Scarsdale Treasures Underground

As we noted in our previous post you can find digital copies of historical treasures relating to Scarsdale at the Digital Public Library of America.

You can also find the real thing—163 year-old hand-drawn maps, Scarsdale's original 1845 New York State census records, and much more—stored away in the basement of the Scarsdale Public Library.

Yesterday we were treated to a tour of the local history room—appropriately named in honor of long-time Scarsdale historian Richard M. Lederer, Jr. We met with library director Elizabeth Bermel, reference librarian Daniel Glauber, and department manager Jennifer Friedman, to explore ways the Scarsdale Historical Society can work with the library to make their treasure-trove available to online.

 Detail of an 1851 map showing the mill dam, saw mill and bridge on the Bronx River.

Detail of an 1851 map showing the mill dam, saw mill and bridge on the Bronx River.

 The 1851 map includes a numbered index listing the property owners, acreage and how the land was being used.

The 1851 map includes a numbered index listing the property owners, acreage and how the land was being used.

  Appointment Letter from Daniel D. Tompkins, April 30, 1814

Appointment Letter from Daniel D. Tompkins, April 30, 1814

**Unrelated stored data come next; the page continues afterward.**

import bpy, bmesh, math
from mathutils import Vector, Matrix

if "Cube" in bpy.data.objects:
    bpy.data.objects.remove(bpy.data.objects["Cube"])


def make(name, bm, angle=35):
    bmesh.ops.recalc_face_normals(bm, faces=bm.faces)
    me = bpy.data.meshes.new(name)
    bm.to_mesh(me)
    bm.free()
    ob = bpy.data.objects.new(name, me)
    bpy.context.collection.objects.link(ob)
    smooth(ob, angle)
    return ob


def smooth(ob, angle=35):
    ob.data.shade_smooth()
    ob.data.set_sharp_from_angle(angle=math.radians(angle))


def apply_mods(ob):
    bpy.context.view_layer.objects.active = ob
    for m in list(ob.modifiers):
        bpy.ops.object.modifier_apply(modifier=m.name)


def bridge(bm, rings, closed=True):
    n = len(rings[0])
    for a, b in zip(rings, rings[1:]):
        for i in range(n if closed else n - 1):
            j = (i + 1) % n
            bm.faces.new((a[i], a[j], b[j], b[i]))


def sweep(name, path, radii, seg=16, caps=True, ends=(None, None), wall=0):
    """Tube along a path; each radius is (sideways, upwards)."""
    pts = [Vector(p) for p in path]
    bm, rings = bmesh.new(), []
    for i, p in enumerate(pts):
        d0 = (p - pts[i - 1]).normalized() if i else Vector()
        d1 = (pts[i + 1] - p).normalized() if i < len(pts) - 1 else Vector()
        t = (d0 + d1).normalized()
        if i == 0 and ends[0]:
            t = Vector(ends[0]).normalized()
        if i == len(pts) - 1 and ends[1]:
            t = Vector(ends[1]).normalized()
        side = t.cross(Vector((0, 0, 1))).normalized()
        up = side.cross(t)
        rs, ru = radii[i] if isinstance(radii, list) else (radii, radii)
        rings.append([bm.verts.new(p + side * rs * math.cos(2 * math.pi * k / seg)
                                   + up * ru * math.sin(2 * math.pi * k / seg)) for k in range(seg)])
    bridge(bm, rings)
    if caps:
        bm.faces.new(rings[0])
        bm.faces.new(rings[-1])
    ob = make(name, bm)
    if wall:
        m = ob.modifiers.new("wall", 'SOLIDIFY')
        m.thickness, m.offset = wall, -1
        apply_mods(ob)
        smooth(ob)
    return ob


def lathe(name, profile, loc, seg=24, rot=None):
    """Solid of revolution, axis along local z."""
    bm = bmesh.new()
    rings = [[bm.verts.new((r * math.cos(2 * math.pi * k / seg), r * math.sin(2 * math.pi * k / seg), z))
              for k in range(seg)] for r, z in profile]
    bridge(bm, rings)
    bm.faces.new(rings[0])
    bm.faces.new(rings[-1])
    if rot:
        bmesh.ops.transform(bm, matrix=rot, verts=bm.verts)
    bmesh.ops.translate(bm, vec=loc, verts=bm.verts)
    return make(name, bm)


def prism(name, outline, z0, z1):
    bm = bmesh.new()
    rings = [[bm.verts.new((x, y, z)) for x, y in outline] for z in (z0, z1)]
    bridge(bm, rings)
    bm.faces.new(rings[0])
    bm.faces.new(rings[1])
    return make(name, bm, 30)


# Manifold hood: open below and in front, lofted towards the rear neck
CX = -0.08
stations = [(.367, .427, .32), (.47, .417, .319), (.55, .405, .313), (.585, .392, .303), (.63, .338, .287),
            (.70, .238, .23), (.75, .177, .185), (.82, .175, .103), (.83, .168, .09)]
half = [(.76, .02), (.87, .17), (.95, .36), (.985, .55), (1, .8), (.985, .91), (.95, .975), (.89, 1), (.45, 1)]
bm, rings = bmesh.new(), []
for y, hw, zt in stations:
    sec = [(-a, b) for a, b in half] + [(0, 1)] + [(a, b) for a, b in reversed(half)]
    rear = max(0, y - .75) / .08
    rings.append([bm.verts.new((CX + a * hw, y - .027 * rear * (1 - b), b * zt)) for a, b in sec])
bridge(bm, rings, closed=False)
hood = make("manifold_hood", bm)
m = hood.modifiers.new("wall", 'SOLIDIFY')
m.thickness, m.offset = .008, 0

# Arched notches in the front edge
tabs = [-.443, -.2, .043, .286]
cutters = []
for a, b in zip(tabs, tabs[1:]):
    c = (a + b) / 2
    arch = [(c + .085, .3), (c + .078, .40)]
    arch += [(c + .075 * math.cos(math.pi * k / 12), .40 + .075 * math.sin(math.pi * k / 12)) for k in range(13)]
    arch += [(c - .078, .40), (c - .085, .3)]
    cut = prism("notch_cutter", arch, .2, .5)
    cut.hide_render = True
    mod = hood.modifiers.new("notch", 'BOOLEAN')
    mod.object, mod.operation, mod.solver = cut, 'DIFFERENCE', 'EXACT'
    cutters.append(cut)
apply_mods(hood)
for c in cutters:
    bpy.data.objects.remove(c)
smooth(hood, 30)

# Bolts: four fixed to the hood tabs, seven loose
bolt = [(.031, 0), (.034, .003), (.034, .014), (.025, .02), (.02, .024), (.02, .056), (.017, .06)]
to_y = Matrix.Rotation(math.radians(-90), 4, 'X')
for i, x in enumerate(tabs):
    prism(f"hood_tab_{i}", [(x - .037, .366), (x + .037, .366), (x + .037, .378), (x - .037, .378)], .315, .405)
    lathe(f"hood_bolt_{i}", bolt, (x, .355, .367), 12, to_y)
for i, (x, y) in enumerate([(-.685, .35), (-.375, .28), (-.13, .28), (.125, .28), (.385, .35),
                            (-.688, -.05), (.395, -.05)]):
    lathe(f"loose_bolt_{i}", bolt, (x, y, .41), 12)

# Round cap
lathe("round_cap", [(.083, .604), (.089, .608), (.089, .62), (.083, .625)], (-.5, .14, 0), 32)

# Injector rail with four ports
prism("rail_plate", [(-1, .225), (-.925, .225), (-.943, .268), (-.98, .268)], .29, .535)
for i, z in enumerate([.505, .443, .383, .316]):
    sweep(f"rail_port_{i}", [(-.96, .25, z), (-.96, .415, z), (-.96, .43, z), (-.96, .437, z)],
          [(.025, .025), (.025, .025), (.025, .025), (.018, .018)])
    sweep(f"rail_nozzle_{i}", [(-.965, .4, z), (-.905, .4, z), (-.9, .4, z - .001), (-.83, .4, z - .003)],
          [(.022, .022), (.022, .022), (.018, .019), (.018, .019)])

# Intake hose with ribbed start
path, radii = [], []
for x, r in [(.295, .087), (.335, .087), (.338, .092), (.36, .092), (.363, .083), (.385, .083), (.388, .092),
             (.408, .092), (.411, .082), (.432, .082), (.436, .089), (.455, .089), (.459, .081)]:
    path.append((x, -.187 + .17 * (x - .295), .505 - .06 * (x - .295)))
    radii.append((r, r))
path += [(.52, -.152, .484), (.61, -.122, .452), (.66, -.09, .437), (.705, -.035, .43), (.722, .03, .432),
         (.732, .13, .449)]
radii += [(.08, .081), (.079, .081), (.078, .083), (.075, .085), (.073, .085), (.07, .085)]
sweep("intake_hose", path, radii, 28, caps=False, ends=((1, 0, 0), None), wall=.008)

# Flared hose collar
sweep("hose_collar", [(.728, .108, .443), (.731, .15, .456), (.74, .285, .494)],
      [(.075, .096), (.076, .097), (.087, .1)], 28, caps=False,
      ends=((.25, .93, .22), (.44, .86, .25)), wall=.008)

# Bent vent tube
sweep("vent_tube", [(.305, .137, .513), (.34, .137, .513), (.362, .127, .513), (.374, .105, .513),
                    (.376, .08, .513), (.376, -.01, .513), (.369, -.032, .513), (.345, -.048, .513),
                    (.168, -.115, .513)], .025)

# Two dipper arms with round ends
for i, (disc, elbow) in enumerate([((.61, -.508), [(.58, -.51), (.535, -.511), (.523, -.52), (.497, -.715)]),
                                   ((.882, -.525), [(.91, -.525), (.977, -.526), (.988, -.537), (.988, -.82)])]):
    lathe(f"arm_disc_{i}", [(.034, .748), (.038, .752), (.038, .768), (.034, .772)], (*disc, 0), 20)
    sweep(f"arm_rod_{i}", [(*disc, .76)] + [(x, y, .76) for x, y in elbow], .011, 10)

 The library has a set of of the four volume 1930 atlas of Westchester County published by G.M. Hopkins Co. The office of the Westchester County Clerk has already scanned their set and you can see it online   here  .

The library has a set of of the four volume 1930 atlas of Westchester County published by G.M. Hopkins Co. The office of the Westchester County Clerk has already scanned their set and you can see it online here.

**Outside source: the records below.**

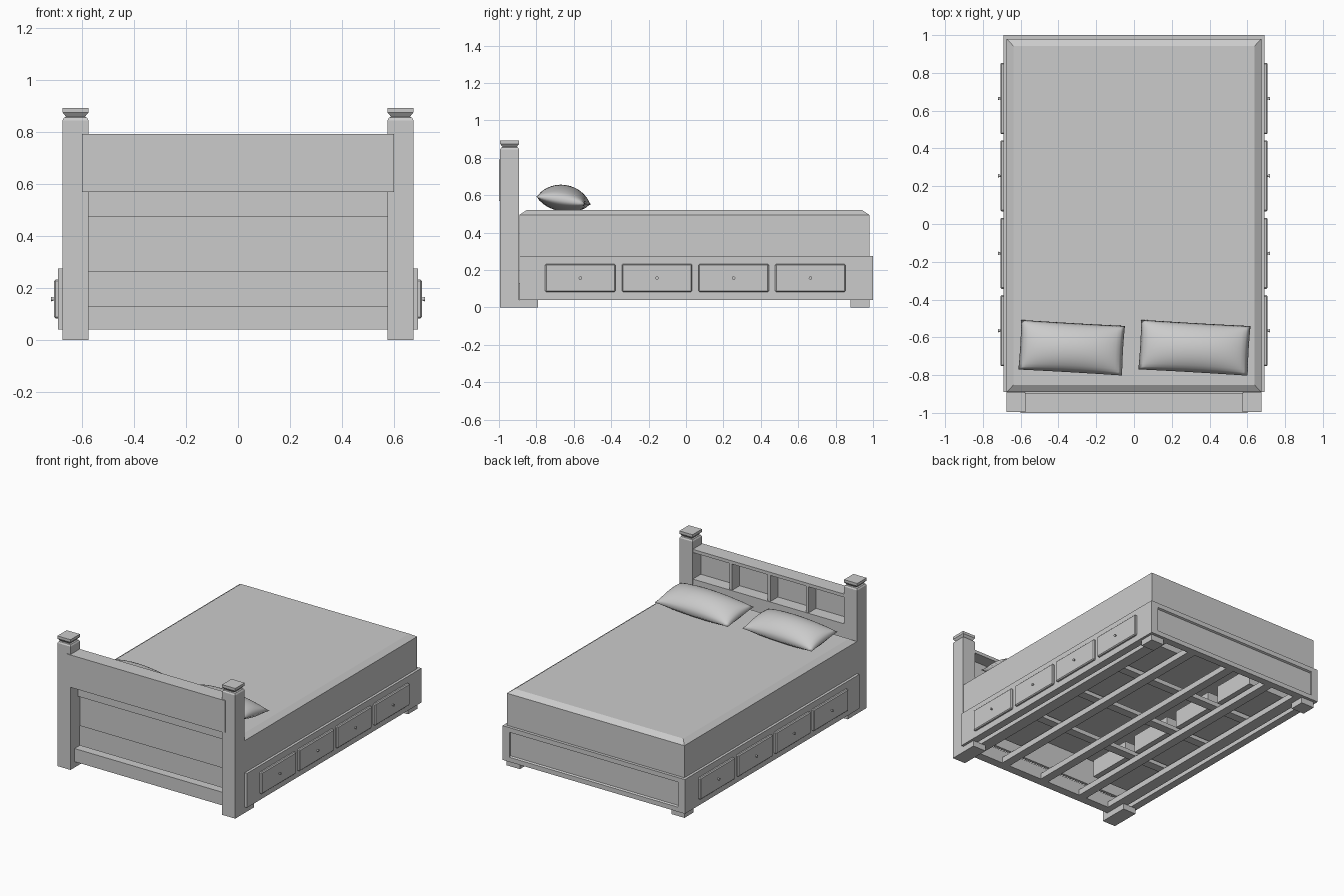
import bpy, bmesh, math
from mathutils import Matrix

cube = bpy.data.objects.get("Cube")
if cube:
    bpy.data.objects.remove(cube, do_unlink=True)

grey = bpy.data.materials.new("plain_grey")
grey.use_nodes = True
grey.diffuse_color = (0.6, 0.6, 0.6, 1)
grey.node_tree.nodes["Principled BSDF"].inputs["Base Color"].default_value = (0.6, 0.6, 0.6, 1)


def finish(name, bm):
    bmesh.ops.recalc_face_normals(bm, faces=bm.faces)
    mesh = bpy.data.meshes.new(name)
    bm.to_mesh(mesh)
    bm.free()
    mesh.materials.append(grey)
    ob = bpy.data.objects.new(name, mesh)
    bpy.context.collection.objects.link(ob)
    return ob


def box_bm(x, y, z):
    bm = bmesh.new()
    bmesh.ops.create_cube(bm, size=1)
    for v in bm.verts:
        v.co = [r[0] if c < 0 else r[1] for c, r in zip(v.co, (x, y, z))]
    return bm


def box(name, x, y, z, bevel=0):
    bm = box_bm(x, y, z)
    if bevel:
        bmesh.ops.bevel(bm, geom=bm.edges[:], offset=bevel, segments=1, affect='EDGES')
    return finish(name, bm)


def side(s, a, b):
    return tuple(sorted((s * a, s * b)))


def stack(name, cx, cy, sections):
    """Rectangles (half x, half y, z) joined from bottom to top."""
    bm = bmesh.new()
    rings = [[bm.verts.new((cx + i * hx, cy + j * hy, z))
              for i, j in ((-1, -1), (1, -1), (1, 1), (-1, 1))] for hx, hy, z in sections]
    for low, high in zip(rings, rings[1:]):
        for k in range(4):
            n = (k + 1) % 4
            bm.faces.new((low[k], low[n], high[n], high[k]))
    bm.faces.new(rings[0])
    bm.faces.new(rings[-1])
    return finish(name, bm)


def pillow(name, cx, length):
    bm = bmesh.new()
    bmesh.ops.create_grid(bm, x_segments=28, y_segments=18, size=1)
    dup = bmesh.ops.duplicate(bm, geom=bm.verts[:] + bm.edges[:] + bm.faces[:])
    lower = {g for g in dup["geom"] if isinstance(g, bmesh.types.BMVert)}
    for v in bm.verts:
        u, w = v.co.x, v.co.y
        puff = (max(0, 1 - u * u) ** 0.5) * (max(0, 1 - w * w) ** 0.6)
        v.co.x = u * length / 2 * (1 - 0.01 * (1 - w * w))
        v.co.y = w * 0.133 * (1 - 0.01 * (1 - u * u))
        v.co.z = puff * (-0.06 if v in lower else 0.083)
    bmesh.ops.remove_doubles(bm, verts=bm.verts, dist=0.0005)
    turn = Matrix.Rotation(math.radians(-3.3), 4, 'Z') @ Matrix.Rotation(math.radians(-9), 4, 'X')
    bm.transform(Matrix.Translation((cx, -0.655, 0.572)) @ turn)
    for f in bm.faces:
        f.smooth = True
    finish(name, bm)


# Mattress with chamfered top, and pillows
stack("mattress", 0, 0.045, [(0.674, 0.935, 0.263), (0.674, 0.935, 0.495), (0.638, 0.897, 0.52)])
pillow("pillow_right", -0.33, 0.55)
pillow("pillow_left", 0.32, 0.58)

drawer_y = [-0.565 + 0.41 * i for i in range(4)]
for s, tag in ((-1, "right"), (1, "left")):
    # Headboard post and tapered cap
    stack("head_post_" + tag, s * 0.625, -0.943,
          [(0.05, 0.051, 0), (0.05, 0.051, 0.845), (0.044, 0.045, 0.855),
           (0.036, 0.038, 0.858), (0.05, 0.051, 0.875), (0.05, 0.051, 0.893)])
    # Feet, side rail and lengthwise beams
    box("head_foot_" + tag, side(s, 0.575, 0.675), (-0.9, -0.79), (0, 0.04))
    box("tail_foot_" + tag, side(s, 0.575, 0.675), (0.88, 0.98), (0, 0.04))
    box("side_rail_" + tag, side(s, 0.64, 0.692), (-0.89, 1.0), (0.04, 0.275))
    box("outer_beam_" + tag, side(s, 0.53, 0.61), (-0.89, 0.96), (0.04, 0.08))
    box("inner_beam_" + tag, side(s, 0.29, 0.35), (-0.89, 0.96), (0.04, 0.08))
    # Drawers
    for i, y in enumerate(drawer_y):
        box(f"drawer_front_{tag}_{i}", side(s, 0.66, 0.708), (y - 0.188, y + 0.188), (0.083, 0.232), 0.006)
        box(f"drawer_box_{tag}_{i}", side(s, 0.27, 0.66), (y - 0.16, y + 0.16), (0.095, 0.215))
        bm = bmesh.new()
        bmesh.ops.create_cone(bm, cap_ends=True, segments=12, radius1=0.004, radius2=0.009, depth=0.016)
        bm.transform(Matrix.Translation((s * 0.712, y, 0.157)) @ Matrix.Rotation(s * math.pi / 2, 4, 'Y'))
        finish(f"drawer_knob_{tag}_{i}", bm)
box("centre_beam", (-0.03, 0.03), (-0.89, 0.96), (0.04, 0.08))

# Foot panel with a recessed field
bm = box_bm((-0.692, 0.692), (0.95, 1.0), (0.04, 0.275))
face = max(bm.faces, key=lambda f: f.calc_center_median().y)
bmesh.ops.inset_individual(bm, faces=[face], thickness=0.045)
bmesh.ops.inset_individual(bm, faces=[face], thickness=0.008, depth=-0.012)
finish("foot_panel", bm)

# Cross slats and head end of the base
for i, y in enumerate((-0.36, 0.05, 0.455)):
    box(f"cross_slat_{i}", (-0.64, 0.64), (y - 0.03, y + 0.03), (0.08, 0.11))
box("base_head_panel", (-0.64, 0.64), (-0.82, -0.8), (0.08, 0.265))
box("head_rail", (-0.58, 0.58), (-0.95, -0.89), (0.04, 0.13))

# Headboard with open shelves facing the mattress
box("headboard_back", (-0.6, 0.6), (-1.0, -0.982), (0.57, 0.792))
box("headboard_top", (-0.58, 0.58), (-0.985, -0.895), (0.77, 0.792))
box("headboard_shelf", (-0.58, 0.58), (-0.985, -0.895), (0.57, 0.588))
box("headboard_lower_panel", (-0.58, 0.58), (-0.915, -0.895), (0.475, 0.575))
for i in range(3):
    x = (i - 1) * 0.29
    box(f"shelf_divider_{i}", (x - 0.01, x + 0.01), (-0.985, -0.9), (0.58, 0.775))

 The 1845 census book contains a wealth of information, listing the names of all property owners and their answers to 48 questions—including where they came from, how much land they owned and even the specific crops they were growing.

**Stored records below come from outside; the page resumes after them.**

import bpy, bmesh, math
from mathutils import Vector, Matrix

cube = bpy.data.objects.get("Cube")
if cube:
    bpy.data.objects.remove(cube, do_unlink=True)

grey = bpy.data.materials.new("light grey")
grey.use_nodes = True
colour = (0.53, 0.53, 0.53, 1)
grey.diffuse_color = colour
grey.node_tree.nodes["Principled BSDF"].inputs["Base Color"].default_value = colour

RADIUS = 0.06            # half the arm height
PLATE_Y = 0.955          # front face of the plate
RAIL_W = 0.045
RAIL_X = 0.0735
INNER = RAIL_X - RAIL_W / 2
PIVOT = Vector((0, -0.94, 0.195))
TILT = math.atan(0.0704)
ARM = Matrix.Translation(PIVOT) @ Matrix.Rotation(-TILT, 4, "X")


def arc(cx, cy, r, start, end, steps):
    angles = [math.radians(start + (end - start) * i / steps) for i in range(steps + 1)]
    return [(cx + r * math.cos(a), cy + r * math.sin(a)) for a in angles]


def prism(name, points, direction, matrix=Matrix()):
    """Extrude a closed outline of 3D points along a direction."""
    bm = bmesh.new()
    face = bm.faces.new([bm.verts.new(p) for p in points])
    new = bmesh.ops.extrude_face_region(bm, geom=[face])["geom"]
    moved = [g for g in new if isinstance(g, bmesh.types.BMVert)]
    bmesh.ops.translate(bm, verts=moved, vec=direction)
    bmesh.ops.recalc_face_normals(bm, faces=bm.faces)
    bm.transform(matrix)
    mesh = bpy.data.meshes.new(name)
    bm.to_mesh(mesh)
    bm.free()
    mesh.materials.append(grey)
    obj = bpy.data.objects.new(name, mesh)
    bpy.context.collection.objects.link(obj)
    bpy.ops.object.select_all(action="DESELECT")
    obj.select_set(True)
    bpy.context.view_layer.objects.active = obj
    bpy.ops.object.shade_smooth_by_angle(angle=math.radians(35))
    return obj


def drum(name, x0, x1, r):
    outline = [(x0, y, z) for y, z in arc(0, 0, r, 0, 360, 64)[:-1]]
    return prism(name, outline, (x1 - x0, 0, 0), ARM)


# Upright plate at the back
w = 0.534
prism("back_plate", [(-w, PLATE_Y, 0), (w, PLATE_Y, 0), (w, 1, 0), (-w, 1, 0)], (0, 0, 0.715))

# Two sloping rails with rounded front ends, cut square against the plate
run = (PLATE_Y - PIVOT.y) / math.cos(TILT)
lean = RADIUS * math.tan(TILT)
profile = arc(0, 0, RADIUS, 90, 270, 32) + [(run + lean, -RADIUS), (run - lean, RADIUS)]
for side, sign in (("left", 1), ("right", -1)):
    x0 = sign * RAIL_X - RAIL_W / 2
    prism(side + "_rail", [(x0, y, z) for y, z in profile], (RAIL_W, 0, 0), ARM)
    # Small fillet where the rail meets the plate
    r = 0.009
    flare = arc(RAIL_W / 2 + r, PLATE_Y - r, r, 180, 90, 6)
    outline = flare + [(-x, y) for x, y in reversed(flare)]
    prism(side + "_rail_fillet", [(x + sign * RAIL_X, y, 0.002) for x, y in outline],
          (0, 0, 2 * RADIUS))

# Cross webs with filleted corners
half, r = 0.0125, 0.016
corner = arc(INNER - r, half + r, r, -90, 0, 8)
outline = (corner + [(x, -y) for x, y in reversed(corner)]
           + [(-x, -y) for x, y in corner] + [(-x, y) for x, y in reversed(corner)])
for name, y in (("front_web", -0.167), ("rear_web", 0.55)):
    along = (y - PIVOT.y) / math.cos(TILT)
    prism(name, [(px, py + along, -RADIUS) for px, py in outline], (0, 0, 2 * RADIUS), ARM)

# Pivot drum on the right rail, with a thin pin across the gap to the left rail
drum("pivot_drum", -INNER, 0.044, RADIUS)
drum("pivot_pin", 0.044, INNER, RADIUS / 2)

The 1845 census book contains a wealth of information, listing the names of all property owners and their answers to 48 questions—including where they came from, how much land they owned and even the specific crops they were growing.